But now you have a problem.  It seems that if you take this second intuition seriously, then the first intuition implies that the experiences of you-tomorrow should be accessible to you-now.  Obviously, this is not the case.  You-tomorrow will have some particular contents of self-awareness, but those contents aren't accessible to you-now.  Indeed, entirely different contents completely fill your awareness now — contents which will not be accessible in this direct and immediate way to you-tomorrow.

So, to hold onto both intuitions, you must somehow block the inference made in the previous paragraph.  One way to do this is to go through the following sequence:

  1. Take the first intuition on board without reservation.
  2. Take the second intuition on board in a modified way: "identify" you-now with you-tomorrow, but don't stop there.  If you left things at this point, the relationship of "identity" would entail a conduit through which all of your tomorrow-awareness should explode into your now, overlaying or crowding out your now-awareness.  You must somehow forestall this inference, so...
  3. Deny that you-tomorrow exists!  At least, deny that it exists in the full sense of the word.  Thus, metaphorically, you put up a "veil of nonexistence" between you-tomorrow and you-now.  This veil of nonexistence explains the absence of the tomorrow-awareness from your present awareness. The tomorrow-awareness is absent because it simply doesn't exist!  (—yet!)  Thus, in step (2), you may safely identify you-now with you-tomorrow.  You can go ahead and open that conduit to the future, without any fear of what would pour through into the now, because there simply is nothing on the other side.

One potential problem with this psychological explanation is that it doesn't explain the significance of "becoming".  Some A-theorists report that a particular basic experience of "becoming" is the immediate reason for their attachment to the A-theory.  But the story above doesn't really have anything to do with "becoming", at least not obviously.  (This is because I can't make heads or tails of "becoming".)

Second, intuitions about time, even in their primitive pre-reflective state, are intuitions about everything in time.  Yet the story above is exclusively about oneself in time.  It seems that it would require something more to pass from intuitions about oneself in time to intuitions about how the entire universe is in time.

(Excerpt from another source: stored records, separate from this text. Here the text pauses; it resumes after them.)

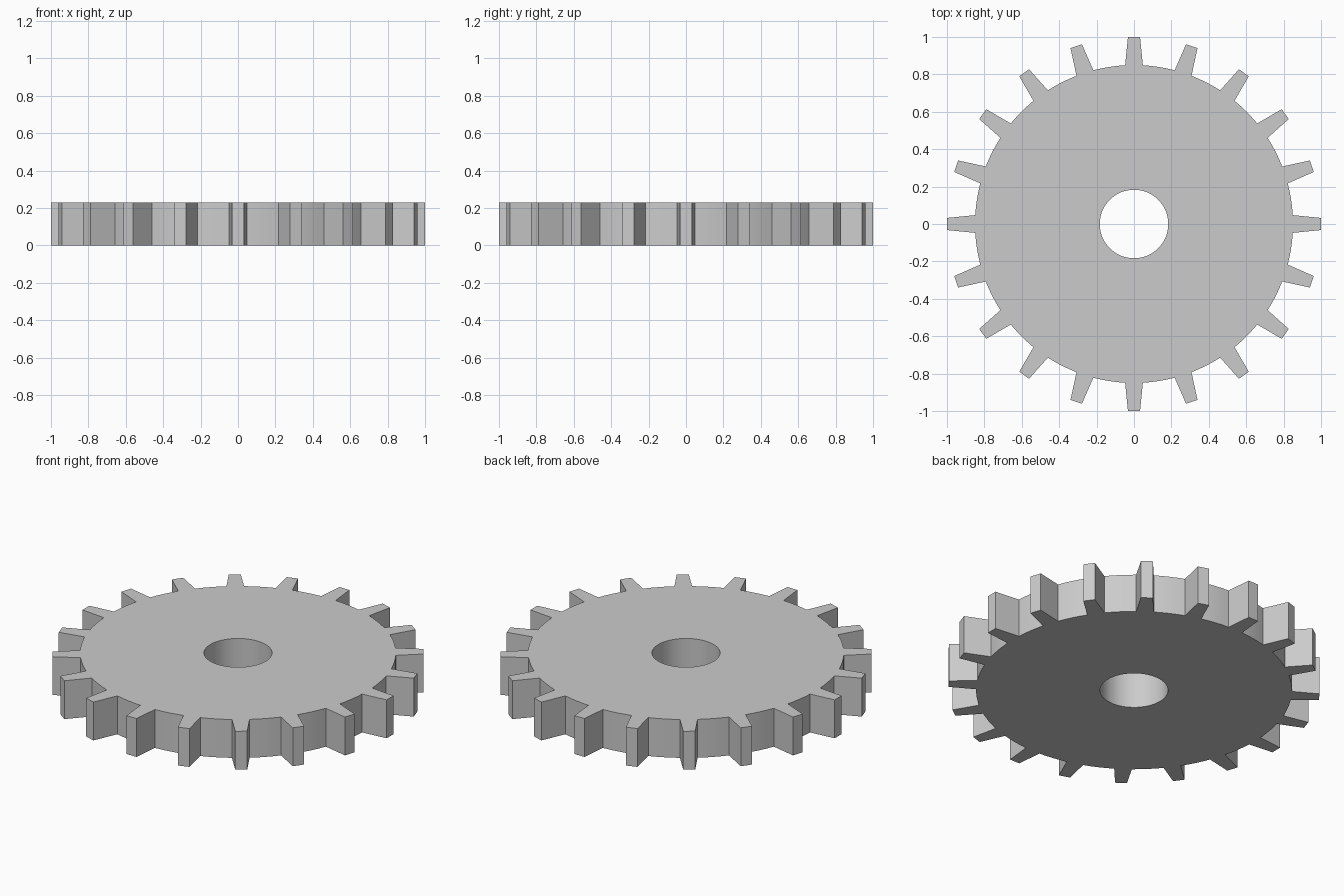
import bpy, bmesh
from math import sin, cos, radians

if "Cube" in bpy.data.objects:
    bpy.data.objects.remove(bpy.data.objects["Cube"])

TEETH = 20
HOLE_R, ROOT_R, TIP_R = 0.183, 0.85, 1.0
ROOT_HALF, TIP_HALF = radians(3.2), radians(1.85)
THICK = 0.228
GAP_STEPS = 4
PITCH = radians(360 / TEETH)

bm = bmesh.new()

def polar(r, a):
    return bm.verts.new((r * cos(a), r * sin(a), 0))

# Angles of the web: one step under each tooth, several across each gap
angles = []
for t in range(TEETH):
    start = t * PITCH + ROOT_HALF
    gap = PITCH - 2 * ROOT_HALF
    angles.append(t * PITCH - ROOT_HALF)
    angles += [start + gap * i / GAP_STEPS for i in range(GAP_STEPS)]

# Flat disc with a centre bore
inner = [polar(HOLE_R, a) for a in angles]
outer = [polar(ROOT_R, a) for a in angles]
n = len(angles)
for i in range(n):
    j = (i + 1) % n
    bm.faces.new((inner[i], outer[i], outer[j], inner[j]))

# Tapered teeth
for t in range(TEETH):
    i = t * (GAP_STEPS + 1)
    a = polar(TIP_R, t * PITCH - TIP_HALF)
    b = polar(TIP_R, t * PITCH + TIP_HALF)
    bm.faces.new((outer[i], a, b, outer[i + 1]))

# Thicken upwards
top = bmesh.ops.extrude_face_region(bm, geom=bm.faces[:], use_keep_orig=True)
bmesh.ops.translate(bm, vec=(0, 0, THICK),
                    verts=[v for v in top["geom"] if isinstance(v, bmesh.types.BMVert)])
bmesh.ops.recalc_face_normals(bm, faces=bm.faces[:])

mesh = bpy.data.meshes.new("gear_wheel")
bm.to_mesh(mesh)
bm.free()
gear = bpy.data.objects.new("gear_wheel", mesh)
bpy.context.collection.objects.link(gear)

# Smooth bore and rim, crisp tooth edges
bpy.context.view_layer.objects.active = gear
gear.select_set(True)
bpy.ops.object.shade_smooth_by_angle(angle=radians(30))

1 Some people do seem to be attached to the A-theory because they think that the B-theory takes away their free will by implying that what they will choose is already the case right now.  This might explain the emotional significance of the A-theory of time for some people.  But many A-theorists are happy to grant, say, that God already knows what they will do.  I'm trying to understand those A-theorists who aren't bothered by the implications of the B-theory for free will.

Link: Open-source programmable, 3D printable robot for anyone to experiment with

1 polymathwannabe 29 October 2014 02:21PM

Its name is Poppy.

"Both hardware and software are open source. There is not one single Poppy humanoid robot but as many as there are users. This makes it very attractive as it has grown from a purely technological tool to a real social platform."

vaccination research/reading

0 freyley 27 October 2014 05:20PM

Vaccination is probably one of the hardest topics to have a rational discussion about. I have some reason to believe that the author of http://whyarethingsthisway.com/2014/10/23/the-cdc-and-cargo-cult-science/ is someone interested in looking for the truth, not winning a side - at the very least, I'd like to help him when he says this:

I genuinely don’t want to do Cargo Cult Science so if anybody reading this knows of any citations to studies looking at the long term effects of vaccines and finding them benign or beneficial, please, be sure to post them in the comments.

 

I'm getting started on reading the actual papers, but I'm hoping this finds someone who's already done the work and wants to go post it on his site, or if not, someone else who's interested in looking through papers with me - I do better at this kind of work with social support.